Task details
All pictures must be dropped, while the entries are given again word for word.

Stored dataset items
---------------

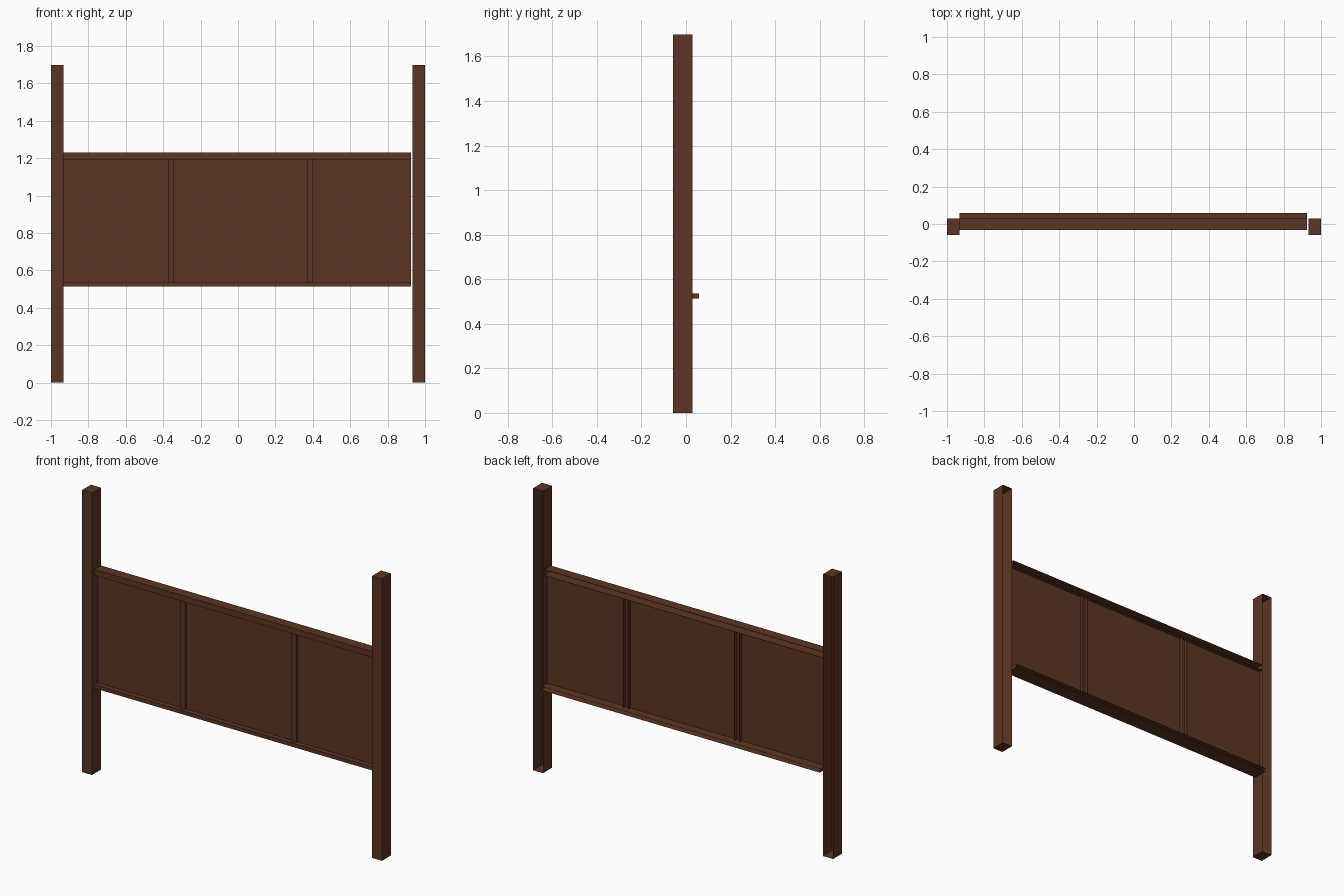
import bpy
import bmesh

cube = bpy.data.objects.get("Cube")
if cube:
    bpy.data.objects.remove(cube, do_unlink=True)

# Single dark wood colour
wood = bpy.data.materials.new("dark_brown_wood")
wood.use_nodes = True
color = (0.107, 0.036, 0.017, 1)
wood.diffuse_color = color
wood.node_tree.nodes["Principled BSDF"].inputs["Base Color"].default_value = color


def board(name, x, y, z, open_back=True):
    """Box spanning the given (min, max) ranges, optionally hollow at the back."""
    bm = bmesh.new()
    bmesh.ops.create_cube(bm, size=1)
    for v in bm.verts:
        for axis, (low, high) in enumerate((x, y, z)):
            v.co[axis] = low if v.co[axis] < 0 else high
    bm.normal_update()
    if open_back:
        back = [f for f in bm.faces if f.normal.y > 0.9]
        bmesh.ops.delete(bm, geom=back, context='FACES_ONLY')
    mesh = bpy.data.meshes.new(name)
    bm.to_mesh(mesh)
    bm.free()
    mesh.materials.append(wood)
    obj = bpy.data.objects.new(name, mesh)
    bpy.context.collection.objects.link(obj)
    return obj


# Tall end posts
post_y, post_z = (-0.0575, 0.0285), (0, 1.698)
board("left_post", (0.933, 1), post_y, post_z)
board("right_post", (-1, -0.933), post_y, post_z)

# Horizontal rails, the lower one reaching further back
span = (-0.932, 0.924)
low_top, high_bottom = 0.535, 1.193
board("top_rail", span, (-0.033, 0.0285), (high_bottom, 1.229))
board("bottom_rail", span, (-0.033, 0.0575), (0.513, low_top))

# Thin panel with two vertical battens
board("panel", span, (-0.003, 0.003), (low_top, high_bottom), open_back=False)
for name, x in (("right_batten", -0.374), ("left_batten", 0.368)):
    board(name, (x, x + 0.032), (-0.015, 0.026), (low_top, high_bottom))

---------------

Exercise response
import bpy
import bmesh

cube = bpy.data.objects.get("Cube")
if cube:
    bpy.data.objects.remove(cube, do_unlink=True)

# Single dark wood colour
wood = bpy.data.materials.new("dark_brown_wood")
wood.use_nodes = True
color = (0.107, 0.036, 0.017, 1)
wood.diffuse_color = color
wood.node_tree.nodes["Principled BSDF"].inputs["Base Color"].default_value = color


def board(name, x, y, z, open_back=True):
    """Box spanning the given (min, max) ranges, optionally hollow at the back."""
    bm = bmesh.new()
    bmesh.ops.create_cube(bm, size=1)
    for v in bm.verts:
        for axis, (low, high) in enumerate((x, y, z)):
            v.co[axis] = low if v.co[axis] < 0 else high
    bm.normal_update()
    if open_back:
        back = [f for f in bm.faces if f.normal.y > 0.9]
        bmesh.ops.delete(bm, geom=back, context='FACES_ONLY')
    mesh = bpy.data.meshes.new(name)
    bm.to_mesh(mesh)
    bm.free()
    mesh.materials.append(wood)
    obj = bpy.data.objects.new(name, mesh)
    bpy.context.collection.objects.link(obj)
    return obj


# Tall end posts
post_y, post_z = (-0.0575, 0.0285), (0, 1.698)
board("left_post", (0.933, 1), post_y, post_z)
board("right_post", (-1, -0.933), post_y, post_z)

# Horizontal rails, the lower one reaching further back
span = (-0.932, 0.924)
low_top, high_bottom = 0.535, 1.193
board("top_rail", span, (-0.033, 0.0285), (high_bottom, 1.229))
board("bottom_rail", span, (-0.033, 0.0575), (0.513, low_top))

# Thin panel with two vertical battens
board("panel", span, (-0.003, 0.003), (low_top, high_bottom), open_back=False)
for name, x in (("right_batten", -0.374), ("left_batten", 0.368)):
    board(name, (x, x + 0.032), (-0.015, 0.026), (low_top, high_bottom))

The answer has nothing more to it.